The retailer has also launched its lowest priced T-shirts under its Primark Cares label in response to consumers facing a “crisis of conscience” as cost pressures mount.
Rising inflation this year has undoubtedly had an impact on clothing spend this year, with new data for the UK market showing growth of the sector could be restricted further once domestic energy bills rise from October. With no caps for apparel factories or retailers, overheads are likely to rise and consumers will prioritise spend on non-essential goods.
Here are the top stories on Just Style last week:
Primark enters resale vintage market with WornWell
Value clothing retailer Primark is moving into the resale market in the UK through a partnership with the Vintage Wholesale Company.
OPINION: The story behind 2022’s US garment retail disaster
Everyone is aware of the disaster facing US garment retail but no one has explained what exactly happened or more importantly why, writes apparel industry consultant David Birnbaum.
UK energy bill hike could cut apparel spend, restrict sector growth
As the UK announces domestic energy bills will rise up to GBP3,549 (US$4202) per year from 1 October and there are no caps for apparel factories or retailers, a GlobalData analyst says apparel spend will be reduced and some retailers will struggle with overheads, which could restrict growth for the sector.
ILO warns of threat to trade union existence in Myanmar

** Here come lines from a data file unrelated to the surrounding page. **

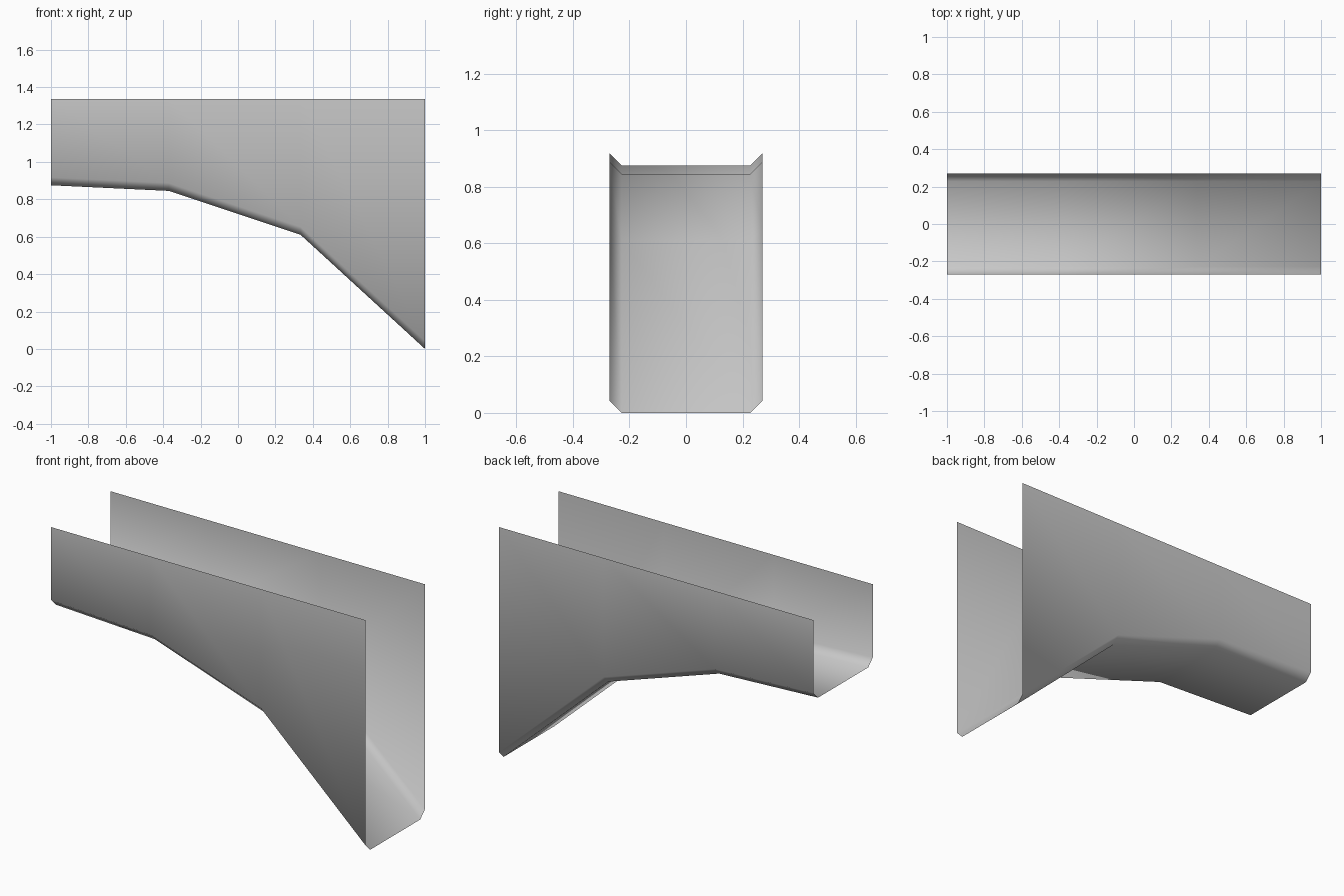
import bpy
import bmesh

cube = bpy.data.objects.get("Cube")
if cube:
    bpy.data.objects.remove(cube, do_unlink=True)

# Plain grey sheet material
grey = bpy.data.materials.new("plain grey")
grey.use_nodes = True
colour = (0.6, 0.6, 0.6, 1)
grey.diffuse_color = colour
grey.node_tree.nodes["Principled BSDF"].inputs["Base Color"].default_value = colour

TOP = 1.337       # level rim of both walls
HALF = 0.27       # half width of the channel
BEVEL = 0.042     # chamfer between wall and floor

# Floor line of the chute: (x, z)
floor_line = [(-1, 0.875), (-0.37, 0.845), (0.335, 0.61), (1, 0)]


def section(bm, x, z):
    """Open U-shaped cross-section with chamfered lower corners."""
    half = [(HALF, TOP), (HALF, z + BEVEL), (HALF - BEVEL, z)]
    outline = [(-y, h) for y, h in half] + half[::-1]
    return [bm.verts.new((x, y, h)) for y, h in outline]


# Open chute: sections bridged by quads
bm = bmesh.new()
rows = [section(bm, x, z) for x, z in floor_line]
for a, b in zip(rows, rows[1:]):
    for i in range(len(a) - 1):
        bm.faces.new((a[i], a[i + 1], b[i + 1], b[i]))
bm.normal_update()
# Point the outer side of the sheet outward
if any(f.normal.z > 0.5 for f in bm.faces):
    bmesh.ops.reverse_faces(bm, faces=bm.faces[:])
for f in bm.faces:
    f.smooth = True

mesh = bpy.data.meshes.new("chute_channel")
bm.to_mesh(mesh)
bm.free()
mesh.materials.append(grey)
chute = bpy.data.objects.new("chute_channel", mesh)
bpy.context.collection.objects.link(chute)
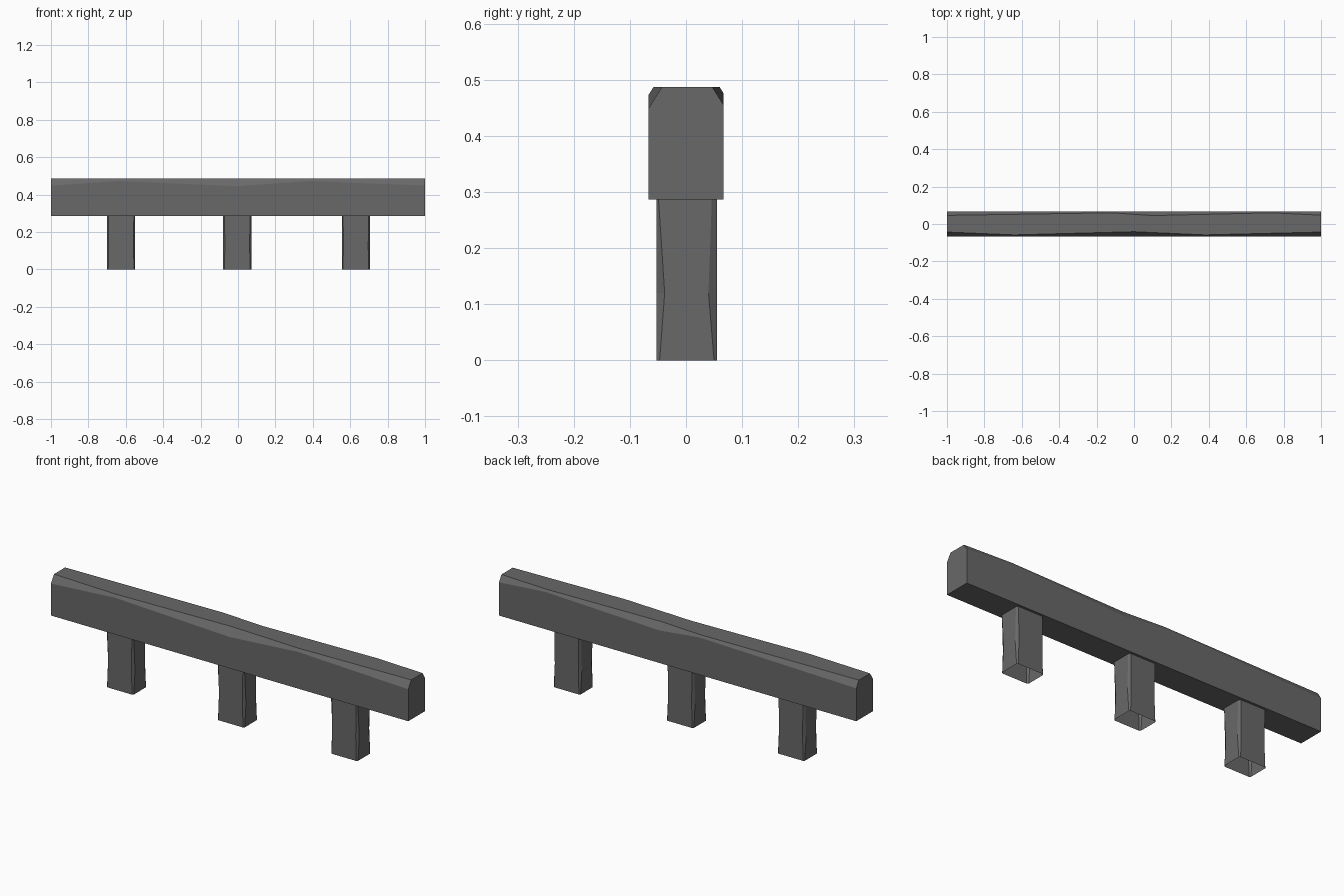
import bpy

if "Cube" in bpy.data.objects:
    bpy.data.objects.remove(bpy.data.objects["Cube"])

mat = bpy.data.materials.new("dark grey")
mat.diffuse_color = (0.14, 0.14, 0.14, 1)
mat.use_nodes = True
mat.node_tree.nodes["Principled BSDF"].inputs["Base Color"].default_value = mat.diffuse_color


def loft(name, rings, caps):
    """Join equal-sized rings of points with quads, optionally closing the ends."""
    n = len(rings[0])
    verts = [p for r in rings for p in r]
    faces = []
    for i in range(len(rings) - 1):
        for j in range(n):
            k = (j + 1) % n
            faces.append((i * n + j, i * n + k, (i + 1) * n + k, (i + 1) * n + j))
    if caps:
        faces.append(tuple(reversed(range(n))))
        faces.append(tuple(range(len(verts) - n, len(verts))))
    me = bpy.data.meshes.new(name)
    me.from_pydata(verts, [], faces)
    me.materials.append(mat)
    ob = bpy.data.objects.new(name, me)
    bpy.context.collection.objects.link(ob)
    return ob


def lerp(table, x):
    for (x0, v0), (x1, v1) in zip(table, table[1:]):
        if x <= x1:
            return v0 + (v1 - v0) * (x - x0) / (x1 - x0)
    return table[-1][1]


# Top beam: box whose long upper edges are worn to a varying bevel
W, Z0, Z1 = 0.067, 0.287, 0.487
front = [(-1, 0.043), (-0.64, 0.058), (0, 0.041), (0.38, 0.058), (1, 0.043)]
back = [(-1, 0.046), (-0.12, 0.060), (0.10, 0.045), (0.74, 0.060), (1, 0.047)]
rings = []
for x in sorted({p[0] for p in front + back}):
    f, b = lerp(front, x), lerp(back, x)
    rings.append([(x, -W, Z0), (x, W, Z0), (x, W, Z1 - 1.6 * (W - b)),
                  (x, b, Z1), (x, -f, Z1), (x, -W, Z1 - 1.6 * (W - f))])
loft("top_beam", rings, True)

# Posts: open-ended tubes with unevenly worn vertical corners
Y0, Y1, H = -0.053, 0.055, 0.075
levels = [(0, 0.006, 0.006, 0.005), (0.12, 0.009, 0.015, 0.015),
          (Z0, 0.007, 0.004, 0.009)]  # height, x bevel, front and back y bevel
for name, cx in (("left_post", -0.625), ("middle_post", -0.004), ("right_post", 0.63)):
    rings = []
    for z, bx, bf, bb in levels:
        l, r = cx - H, cx + H
        rings.append([(l + bx, Y0, z), (r - bx, Y0, z), (r, Y0 + bf, z), (r, Y1 - bb, z),
                      (r - bx, Y1, z), (l + bx, Y1, z), (l, Y1 - bb, z), (l, Y0 + bf, z)])
    loft(name, rings, False)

A new report suggests trade unions and civil society organisations in Myanmar are facing an existential threat following the military takeover.